Other than the classic sheet-with-two-holes ghost look for Halloween, nearly every costume these days is a potential minefield for backlash. But Mahala Herron has some pretty sound advice for avoiding controversy, specifically in regard to cultural appropriation. “Halloween is coming up, so everyone please remember that my culture isn’t a costume,” the college student tweeted. She shared this alongside an illustration of three figures symbolizing different cultures: One head is adorned in a hijab, another is wearing cornrows, and the third’s in a headdress.
Halloween is coming up, so everyone please remember that my culture isn’t a costume ???? Thank you pic.twitter.com/pL5QOAJCy7
— M (@queenmahala) October 3, 2016
Herron, not the artist, found the illustration on Instagram and reposted it to her Twitter on Sunday. It quickly spread, receiving more than 3,000 likes and retweets.
The tweet was met with mixed reception. Some users seemed to disagree with the message behind the tweet, and others chalked it up to oversensitivity.
— Javier Vallejo (@iJavier1986) October 3, 2016
— Juan Salvador (@hwansalvawhore) October 3, 2016
No lie all races guilty of this shit , we just gotta let bygones be bygones .unless it’s blatantly racist.let it be,Y'all killing Halloween https://t.co/3kjxiLVN77
— Zacquees (@ZaneTaughtMe) October 3, 2016
One individual marked Herron’s tweet as confusing and attached a screenshot of the definition of the word “costume.”
— Nick Nasty (@DamnDatz_NICKI) October 3, 2016
Others rushed to express their belief in the message behind the illustration as well as their dismay that others weren’t receptive to the message.
@queenmahala I hate people that don’t understand that cultural appropriation is an issue
— b (@__baeaf) October 3, 2016
— Heliconia (@sakisunflower) October 3, 2016
Herron was shocked the tweet went viral, but expected mixed reactions from users.
“Personally, I feel like African-Americans face the most cultural appropriation because there’s a thin line in society between admiration for black culture and ‘taking it too far,’ which then becomes appropriation,” Herron tells Yahoo Style.
Cultural appropriation is a topic that people are passionate and outspoken about, especially on the Internet.
Gigi Hadid has been vocal in the past about cultural appropriation. After posting an image to Instagram of henna tattoos on her hands, she was quick to defend her heritage. “& before you go all ‘cultural appropriation’ in my comments, check out the last name. Hadid. Half Palestinian & proud of it,” she wrote alongside the picture.
Many other celebrities have been labeled as insensitively appropriating culture. Kylie Jenner sparked a debate when she wore a do-rag to a New York Fashion Week show last month. Some felt that the head wrap is a staple in African-American culture and offensive for Jenner to wear. Celebrities like Vanessa Hudgens and Janet Gretzky have also been accused of appropriating Native American culture in the past.

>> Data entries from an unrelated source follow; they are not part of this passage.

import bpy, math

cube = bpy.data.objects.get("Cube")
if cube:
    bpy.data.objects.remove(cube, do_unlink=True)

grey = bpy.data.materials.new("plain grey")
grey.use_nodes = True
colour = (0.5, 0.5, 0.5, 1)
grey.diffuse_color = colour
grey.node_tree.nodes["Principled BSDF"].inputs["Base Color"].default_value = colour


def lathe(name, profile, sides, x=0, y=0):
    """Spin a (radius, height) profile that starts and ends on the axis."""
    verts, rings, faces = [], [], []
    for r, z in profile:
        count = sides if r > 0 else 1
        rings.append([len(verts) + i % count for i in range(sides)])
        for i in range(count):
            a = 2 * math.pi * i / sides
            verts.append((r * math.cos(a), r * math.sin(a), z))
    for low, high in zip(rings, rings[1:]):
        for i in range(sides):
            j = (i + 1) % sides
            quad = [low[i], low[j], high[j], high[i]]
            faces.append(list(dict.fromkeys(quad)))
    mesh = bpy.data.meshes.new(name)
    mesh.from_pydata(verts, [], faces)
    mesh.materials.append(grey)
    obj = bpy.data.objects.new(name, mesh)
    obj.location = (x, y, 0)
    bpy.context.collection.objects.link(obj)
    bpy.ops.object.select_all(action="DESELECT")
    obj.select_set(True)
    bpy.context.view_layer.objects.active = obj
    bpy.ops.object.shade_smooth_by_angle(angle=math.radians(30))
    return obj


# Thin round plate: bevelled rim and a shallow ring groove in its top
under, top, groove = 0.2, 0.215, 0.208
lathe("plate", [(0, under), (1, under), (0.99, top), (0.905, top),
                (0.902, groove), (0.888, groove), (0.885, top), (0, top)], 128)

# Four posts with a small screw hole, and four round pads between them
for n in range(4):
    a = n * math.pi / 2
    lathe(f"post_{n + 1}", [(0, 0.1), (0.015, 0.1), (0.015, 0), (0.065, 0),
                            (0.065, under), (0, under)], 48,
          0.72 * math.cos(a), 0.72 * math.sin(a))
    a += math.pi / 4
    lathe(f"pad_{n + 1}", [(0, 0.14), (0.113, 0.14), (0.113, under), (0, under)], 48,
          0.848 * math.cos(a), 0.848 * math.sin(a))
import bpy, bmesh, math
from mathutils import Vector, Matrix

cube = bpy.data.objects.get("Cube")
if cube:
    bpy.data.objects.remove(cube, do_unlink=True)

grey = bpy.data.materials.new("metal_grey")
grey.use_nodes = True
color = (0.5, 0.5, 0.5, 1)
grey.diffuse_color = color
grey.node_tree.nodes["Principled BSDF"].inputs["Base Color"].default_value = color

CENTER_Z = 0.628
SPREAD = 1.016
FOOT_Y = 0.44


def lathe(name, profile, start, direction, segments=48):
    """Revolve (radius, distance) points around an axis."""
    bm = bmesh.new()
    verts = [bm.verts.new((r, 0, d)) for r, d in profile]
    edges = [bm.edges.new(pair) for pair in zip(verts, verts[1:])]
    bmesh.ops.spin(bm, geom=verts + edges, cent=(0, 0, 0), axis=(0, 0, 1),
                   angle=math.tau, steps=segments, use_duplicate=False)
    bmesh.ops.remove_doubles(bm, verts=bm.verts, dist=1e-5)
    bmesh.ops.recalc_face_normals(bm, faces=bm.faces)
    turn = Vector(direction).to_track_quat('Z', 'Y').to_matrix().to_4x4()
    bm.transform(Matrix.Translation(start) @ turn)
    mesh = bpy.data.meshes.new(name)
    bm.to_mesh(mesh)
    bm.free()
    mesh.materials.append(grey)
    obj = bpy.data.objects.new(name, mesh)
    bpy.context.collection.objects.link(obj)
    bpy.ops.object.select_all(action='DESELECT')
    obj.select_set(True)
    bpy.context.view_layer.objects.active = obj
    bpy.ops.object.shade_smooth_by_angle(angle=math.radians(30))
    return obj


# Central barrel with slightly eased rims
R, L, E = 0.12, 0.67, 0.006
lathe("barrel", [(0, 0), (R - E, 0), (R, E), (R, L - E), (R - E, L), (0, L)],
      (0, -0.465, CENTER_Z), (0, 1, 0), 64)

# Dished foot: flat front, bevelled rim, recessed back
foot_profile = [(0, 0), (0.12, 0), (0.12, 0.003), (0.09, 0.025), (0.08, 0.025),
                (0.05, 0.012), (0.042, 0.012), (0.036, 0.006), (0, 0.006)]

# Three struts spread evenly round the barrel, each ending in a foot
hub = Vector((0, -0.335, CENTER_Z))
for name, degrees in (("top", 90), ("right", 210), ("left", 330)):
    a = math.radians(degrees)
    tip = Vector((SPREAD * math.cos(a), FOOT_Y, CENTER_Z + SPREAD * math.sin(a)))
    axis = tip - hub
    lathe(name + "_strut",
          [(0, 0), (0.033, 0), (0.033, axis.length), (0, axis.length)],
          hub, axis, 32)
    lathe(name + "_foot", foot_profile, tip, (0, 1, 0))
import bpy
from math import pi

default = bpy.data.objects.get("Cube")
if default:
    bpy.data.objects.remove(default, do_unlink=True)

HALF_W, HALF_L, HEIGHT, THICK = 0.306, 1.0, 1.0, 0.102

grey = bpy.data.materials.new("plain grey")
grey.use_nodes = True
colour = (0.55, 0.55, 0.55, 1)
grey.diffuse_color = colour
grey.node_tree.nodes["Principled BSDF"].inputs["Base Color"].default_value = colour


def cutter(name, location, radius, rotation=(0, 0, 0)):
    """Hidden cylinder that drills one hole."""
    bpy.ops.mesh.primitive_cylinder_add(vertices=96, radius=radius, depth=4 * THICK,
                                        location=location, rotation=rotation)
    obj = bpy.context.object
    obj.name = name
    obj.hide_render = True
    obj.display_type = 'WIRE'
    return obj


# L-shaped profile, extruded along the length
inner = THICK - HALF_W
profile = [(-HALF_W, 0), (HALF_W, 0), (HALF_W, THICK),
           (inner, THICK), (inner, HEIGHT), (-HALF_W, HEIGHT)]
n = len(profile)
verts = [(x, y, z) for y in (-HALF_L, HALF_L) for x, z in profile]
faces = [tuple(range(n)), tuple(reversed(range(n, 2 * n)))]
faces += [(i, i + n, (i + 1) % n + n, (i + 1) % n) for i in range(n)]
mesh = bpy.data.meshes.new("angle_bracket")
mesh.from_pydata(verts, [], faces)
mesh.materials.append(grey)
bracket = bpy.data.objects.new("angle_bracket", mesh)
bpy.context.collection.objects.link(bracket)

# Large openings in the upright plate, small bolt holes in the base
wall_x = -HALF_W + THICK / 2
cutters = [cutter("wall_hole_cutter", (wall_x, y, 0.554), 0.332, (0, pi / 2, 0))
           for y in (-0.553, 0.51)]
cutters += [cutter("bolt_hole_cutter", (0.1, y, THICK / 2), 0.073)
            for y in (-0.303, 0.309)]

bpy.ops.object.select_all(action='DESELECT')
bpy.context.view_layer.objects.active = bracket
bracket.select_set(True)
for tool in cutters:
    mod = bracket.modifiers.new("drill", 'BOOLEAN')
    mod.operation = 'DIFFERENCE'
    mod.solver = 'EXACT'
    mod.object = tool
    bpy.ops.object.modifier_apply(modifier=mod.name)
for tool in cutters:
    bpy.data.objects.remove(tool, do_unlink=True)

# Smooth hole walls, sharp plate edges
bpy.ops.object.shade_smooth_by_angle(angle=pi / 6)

Seeing as celebrities and designers are constantly scrutinized in the public eye, the fallout and flak they receive isn’t surprising. However, it sparks a larger debate as to what is deemed appropriate versus what crosses a line to some cultures. It also serves as a reminder to respect one another when picking out your Halloween costume this year. As Herron so aptly put it: “Listen, if you want to be an African-American celebrity for Halloween, that’s fine. But if you want to be an African-American, that’s wrong.”